Nuñez said she had spoken to some of those living nearby, and is aware that trespassers on the property have been an ongoing problem.
“I’m not sure what to do about that,” she said. “I’m not sure what to do about people pulling up trying to take selfies.”
She said all operations to the business, including parking, will be contained on site, and disputed the characterization of the overnight stays as similar to a, “bed and breakfast.”
“That is not the model at all,” she said. “They’re there overnight, but they are doing investigations. They’re not crashing in the bedrooms.”
Guests, she said, are not sleeping in the home, with groups of 10-12 people typically leaving at either 3 a.m or 6 a.m.
She said that while she expects to make some changes to the model, she is not yet sure of her future plans for the business.
“I’ll be spending 2022 kind of assessing things to see what other offerings we might be able to do,” Nuñez said, noting that any changes will follow the town’s ordinances and procedures. “I’m not just going to unilaterally do anything.”
The owner said said that while she lives in Boston, Mass., she plans to spend a, “significant,” amount of time at the Burrillville business, and that it will be staffed 24/7.
“One of the conditions of the sellers was that whoever bought the place would not live there full-time, year-round, because of the activity and the energy,” Nuñez said.

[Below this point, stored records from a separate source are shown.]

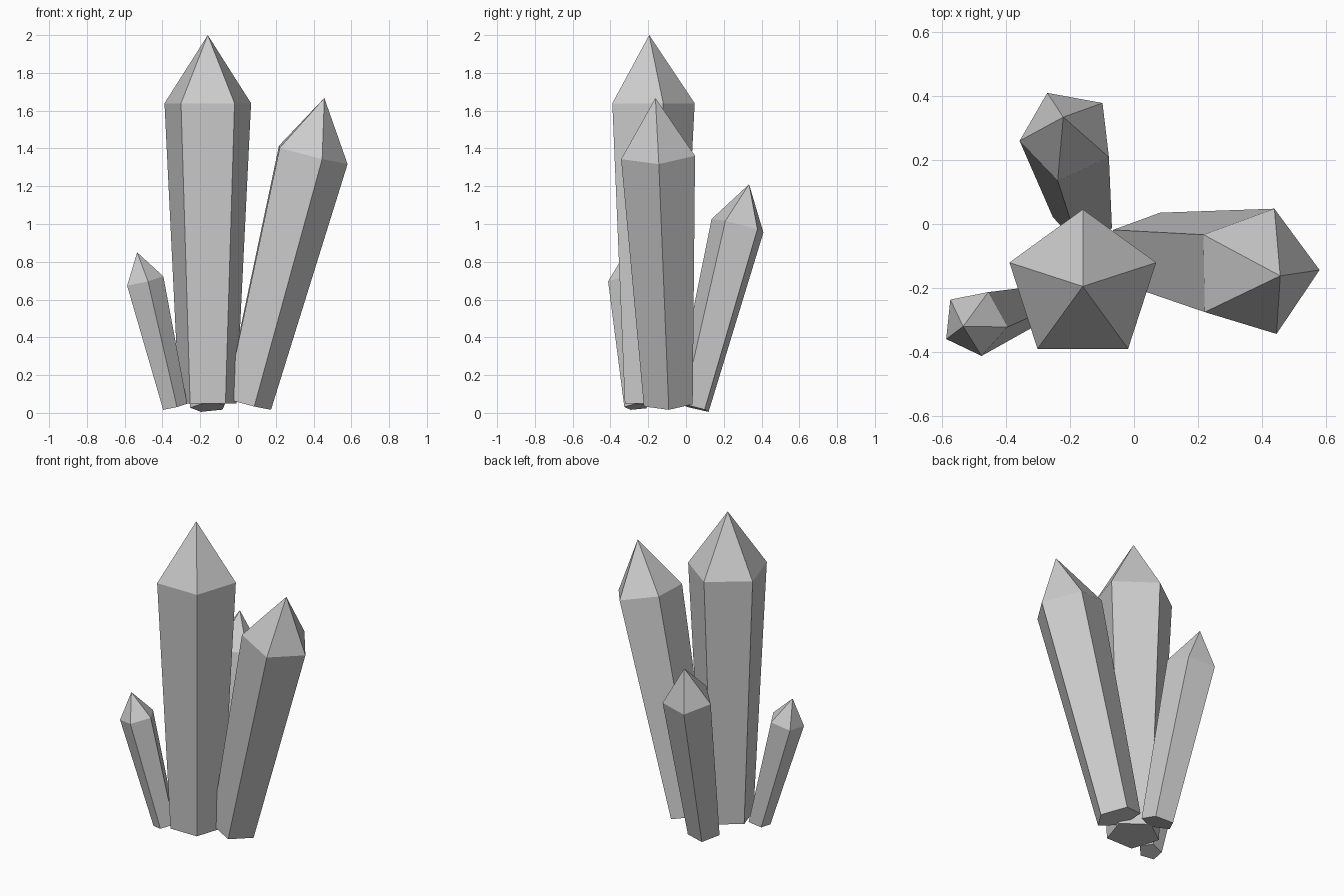
import bpy, bmesh
from math import cos, sin, radians, tau
from mathutils import Vector

if "Cube" in bpy.data.objects:
    bpy.data.objects.remove(bpy.data.objects["Cube"])

SIDES = 5
TAPER = 0.66      # base radius relative to shoulder radius
SHOULDER = 0.815  # where the point starts along the length


def crystal(name, base, apex, radius, spin):
    """Tapered five-sided crystal from base centre to apex, first edge facing spin degrees."""
    base, apex = Vector(base), Vector(apex)
    axis = (apex - base).normalized()
    u = Vector((cos(radians(spin)), sin(radians(spin)), 0))
    u = (u - axis * u.dot(axis)).normalized()
    v = axis.cross(u)

    bm = bmesh.new()

    def ring(centre, r):
        return [bm.verts.new(centre + r * (u * cos(tau * i / SIDES) + v * sin(tau * i / SIDES)))
                for i in range(SIDES)]

    low = ring(base, radius * TAPER)
    high = ring(base.lerp(apex, SHOULDER), radius)
    tip = bm.verts.new(apex)
    bm.faces.new(low[::-1])
    for i in range(SIDES):
        j = (i + 1) % SIDES
        bm.faces.new((low[i], low[j], high[j], high[i]))
        bm.faces.new((high[i], high[j], tip))

    mesh = bpy.data.meshes.new(name)
    bm.to_mesh(mesh)
    bm.free()
    bpy.context.collection.objects.link(bpy.data.objects.new(name, mesh))


# Tall upright crystal
crystal("main_crystal", (-0.16, -0.195, 0.05), (-0.16, -0.195, 2.0), 0.241, 90)
# Leaning crystals around it
crystal("right_crystal", (0.043, -0.095, 0.05), (0.457, -0.162, 1.667), 0.206, 1)
crystal("back_crystal", (-0.155, 0.033, 0.03), (-0.221, 0.334, 1.21), 0.15, -30)
crystal("left_crystal", (-0.337, -0.258, 0.033), (-0.534, -0.32, 0.85), 0.106, -6)
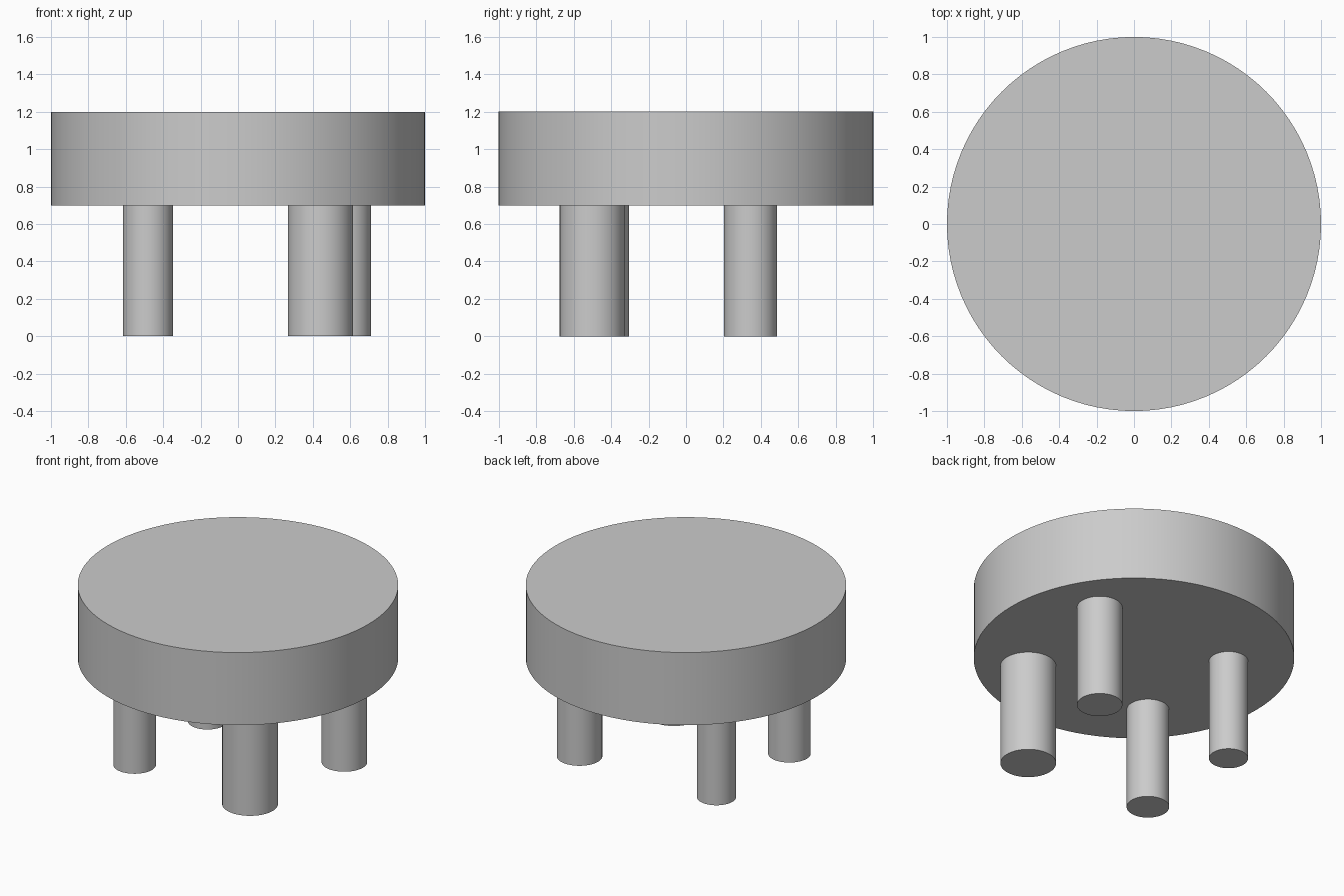
import bpy
import math

default = bpy.data.objects.get("Cube")
if default:
    bpy.data.objects.remove(default, do_unlink=True)

# Single plain grey finish
GREY = (0.6, 0.6, 0.6, 1.0)
grey = bpy.data.materials.new("plain_grey")
grey.use_nodes = True
grey.diffuse_color = GREY
grey.node_tree.nodes["Principled BSDF"].inputs["Base Color"].default_value = GREY

LEG_HEIGHT = 0.7
TOP_HEIGHT = 1.2


def cylinder(name, x, y, radius, bottom, top, sides):
    """Upright capped cylinder between two heights."""
    bpy.ops.mesh.primitive_cylinder_add(
        vertices=sides, radius=radius, depth=top - bottom,
        location=(x, y, (bottom + top) / 2))
    obj = bpy.context.object
    obj.name = name
    obj.data.materials.append(grey)
    bpy.ops.object.shade_smooth_by_angle(angle=math.radians(30))
    return obj


# Thick round top
cylinder("round_top", 0, 0, 1.0, LEG_HEIGHT, TOP_HEIGHT, 96)

# Four legs, each with its own position and thickness
legs = {
    "front_left_leg": (0.442, -0.50, 0.174),
    "front_right_leg": (-0.481, -0.438, 0.133),
    "back_left_leg": (0.569, 0.345, 0.142),
    "back_right_leg": (-0.477, 0.349, 0.122),
}
for name, (x, y, radius) in legs.items():
    cylinder(name, x, y, radius, 0, LEG_HEIGHT, 64)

She noted that she plans to work on “dispelling untruths,” about the house’s history – particularly the mischaracterizations of Bathsheba Sherman, a woman who lived nearby in the early 1800s – and was depicted as an evil entity in the Warner Bros. hit horror movie. The topic has been an ongoing concern of historians, who note that Sherman’s grave has been repeatedly vandalized despite her having no actual association with the alleged hauntings of the property.
“I feel terrible about that,” said Nuñez. “She had nothing to do with that property. That’ll be important to me as I learn the history: to get the history and the facts correct.”
Nuñez said she’s mostly interested in the more recent activity at the house.
“It is a very, very active house,” Nunez said. “Paranormal investigators have captured an enormous amount of evidence.”
“I have people coming in from all over the world,” she said. “They love it.”
Town Manager Michael Wood said that on a recent vacation to Maryland, people learned he was from Burrillville and asked about the house.
“We stayed up half the night watching The Conjuring house on demand,” Wood said. “All of the people that were down there were curious about it.”
Wood noted that neighbors should call and report the incident if laws are broken.
“There’s not much more that we can do if someone is running a legitimate business,” agreed Town Council President Donald Fox. “She’s more than willing to keep the peace here and maintain a good relationship.”
Councilor Stephen Rawson said he sympathizes with the neighbors, suggesting that “no parking,” signs could be added to the area surrounding the property.
Councilor Raymond Trinque said the issues will be ongoing regardless of who owns the lot.
“I’m familiar with the activity,” Trinque said. “It’s not going to stop. This is an international movie, and there’s nothing that’s going to stop it, I don’t think. The question is” how do we deal with it.”
Trinque suggested creating a pull off area, noting that the house brings the town notariety.
“I think we’ve got a chance here with the new owner to do something,” he said.
Councilor Jeremy Bailey noted that the house is the only business in Burrillville with a license to operate 24-hours-a-day.
“This just seems out of character for an area that’s generally zoned farming,” Bailey said. “Me personally, I don’t think that’s fair to the neighbors. I think that’s destroying the right to quiet enjoyment.”
Anderson noted that the license will be due for renewal in November, creating something of a trial period for the new owner.
Councilors approved the license transfer by a vote of 6-1, with Bailey casting the only dissent.